* _Work to complete_
Search the records for the word "cutter". Copy every line where it appears.

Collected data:

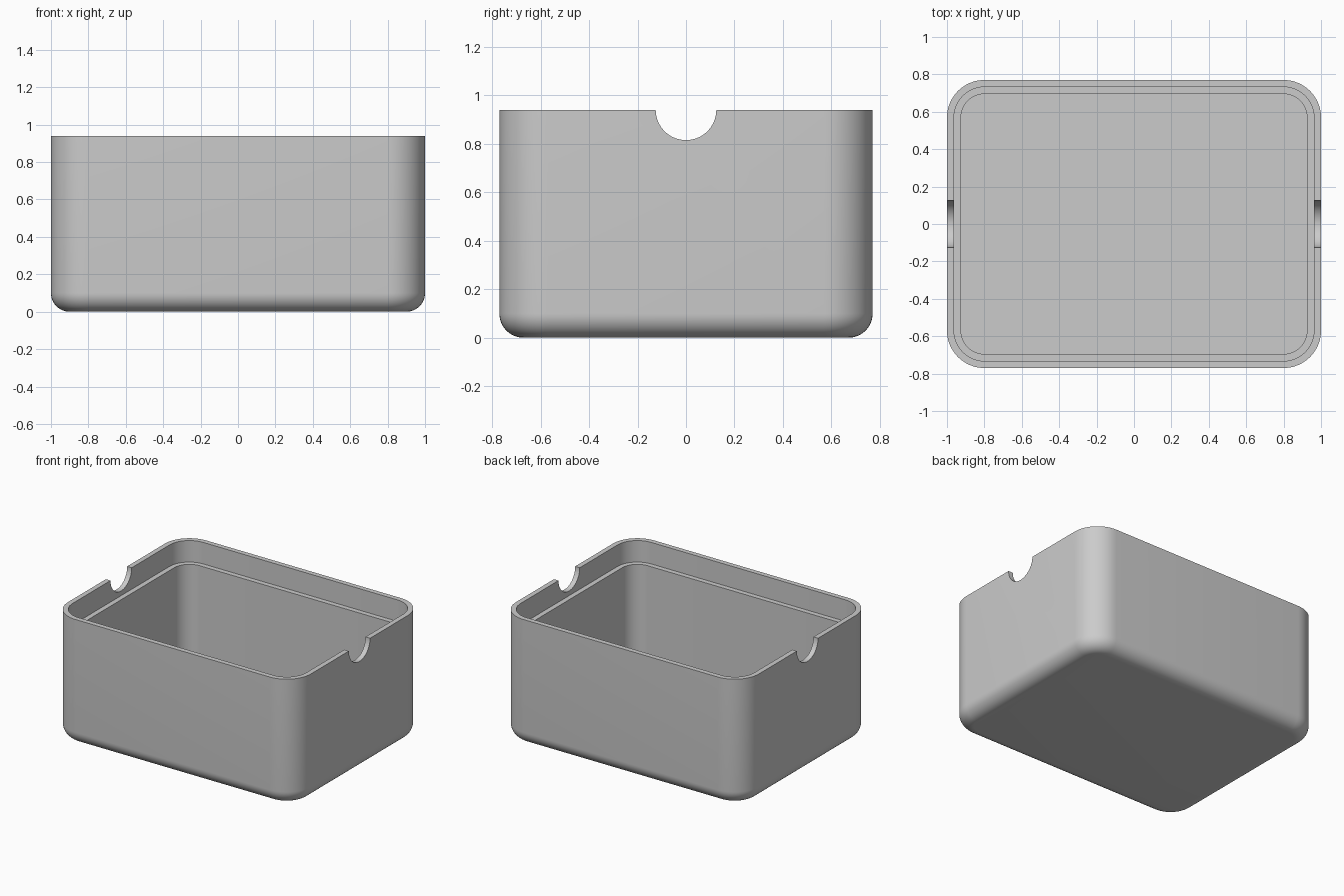
import bpy
import bmesh
from math import sin, cos, pi

cube = bpy.data.objects.get("Cube")
if cube:
    bpy.data.objects.remove(cube)

HALF_X, HALF_Y, HEIGHT = 1.0, 0.77, 0.94
CORNER, FILLET, LIP = 0.2, 0.1, 0.0375
LEDGE_Z, FLOOR_Z = HEIGHT - 0.16, 0.07
NOTCH = 0.125
STEPS = 12

grey = bpy.data.materials.new("light grey")
grey.use_nodes = True
colour = (0.6, 0.6, 0.6, 1)
grey.diffuse_color = colour
grey.node_tree.nodes["Principled BSDF"].inputs["Base Color"].default_value = colour


def rounded_ring(bm, radius, z):
    """Rounded rectangle whose corners share the same four centres."""
    cx, cy = HALF_X - CORNER, HALF_Y - CORNER
    verts = []
    for q, (sx, sy) in enumerate([(1, 1), (-1, 1), (-1, -1), (1, -1)]):
        for i in range(STEPS + 1):
            a = (q + i / STEPS) * pi / 2
            verts.append(bm.verts.new((sx * cx + radius * cos(a),
                                       sy * cy + radius * sin(a), z)))
    return verts


# Wall section: bottom fillet, outer wall, rim, lip, ledge, inner wall
section = []
for i in range(STEPS + 1):
    a = i / STEPS * pi / 2
    section.append((CORNER - FILLET + FILLET * sin(a), FILLET - FILLET * cos(a)))
section += [(CORNER, HEIGHT), (CORNER - LIP, HEIGHT), (CORNER - LIP, LEDGE_Z),
            (CORNER - 2 * LIP, LEDGE_Z), (CORNER - 2 * LIP, FLOOR_Z)]

# Box shell
bm = bmesh.new()
rings = [rounded_ring(bm, r, z) for r, z in section]
for low, high in zip(rings, rings[1:]):
    n = len(low)
    for i in range(n):
        j = (i + 1) % n
        bm.faces.new((low[i], low[j], high[j], high[i]))
bm.faces.new(rings[0][::-1])
bm.faces.new(rings[-1])
bmesh.ops.recalc_face_normals(bm, faces=bm.faces)
mesh = bpy.data.meshes.new("open_box")
bm.to_mesh(mesh)
bm.free()
mesh.materials.append(grey)
box = bpy.data.objects.new("open_box", mesh)
bpy.context.collection.objects.link(box)

# Finger notches through both end walls
bpy.ops.mesh.primitive_cylinder_add(vertices=64, radius=NOTCH, depth=3,
                                    location=(0, 0, HEIGHT), rotation=(0, pi / 2, 0))
cutter = bpy.context.object
cutter.name = "notch_cutter"
cutter.hide_render = True
cutter.data.materials.append(grey)
cut = box.modifiers.new("notches", "BOOLEAN")
cut.operation = "DIFFERENCE"
cut.solver = "EXACT"
cut.object = cutter

bpy.ops.object.select_all(action="DESELECT")
box.select_set(True)
bpy.context.view_layer.objects.active = box
bpy.ops.object.modifier_apply(modifier=cut.name)
bpy.data.objects.remove(cutter)
bpy.ops.object.shade_smooth_by_angle(angle=pi / 6)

* _The completed task_
cutter = bpy.context.object
cutter.name = "notch_cutter"
cutter.hide_render = True
cutter.data.materials.append(grey)
cut.object = cutter
bpy.data.objects.remove(cutter)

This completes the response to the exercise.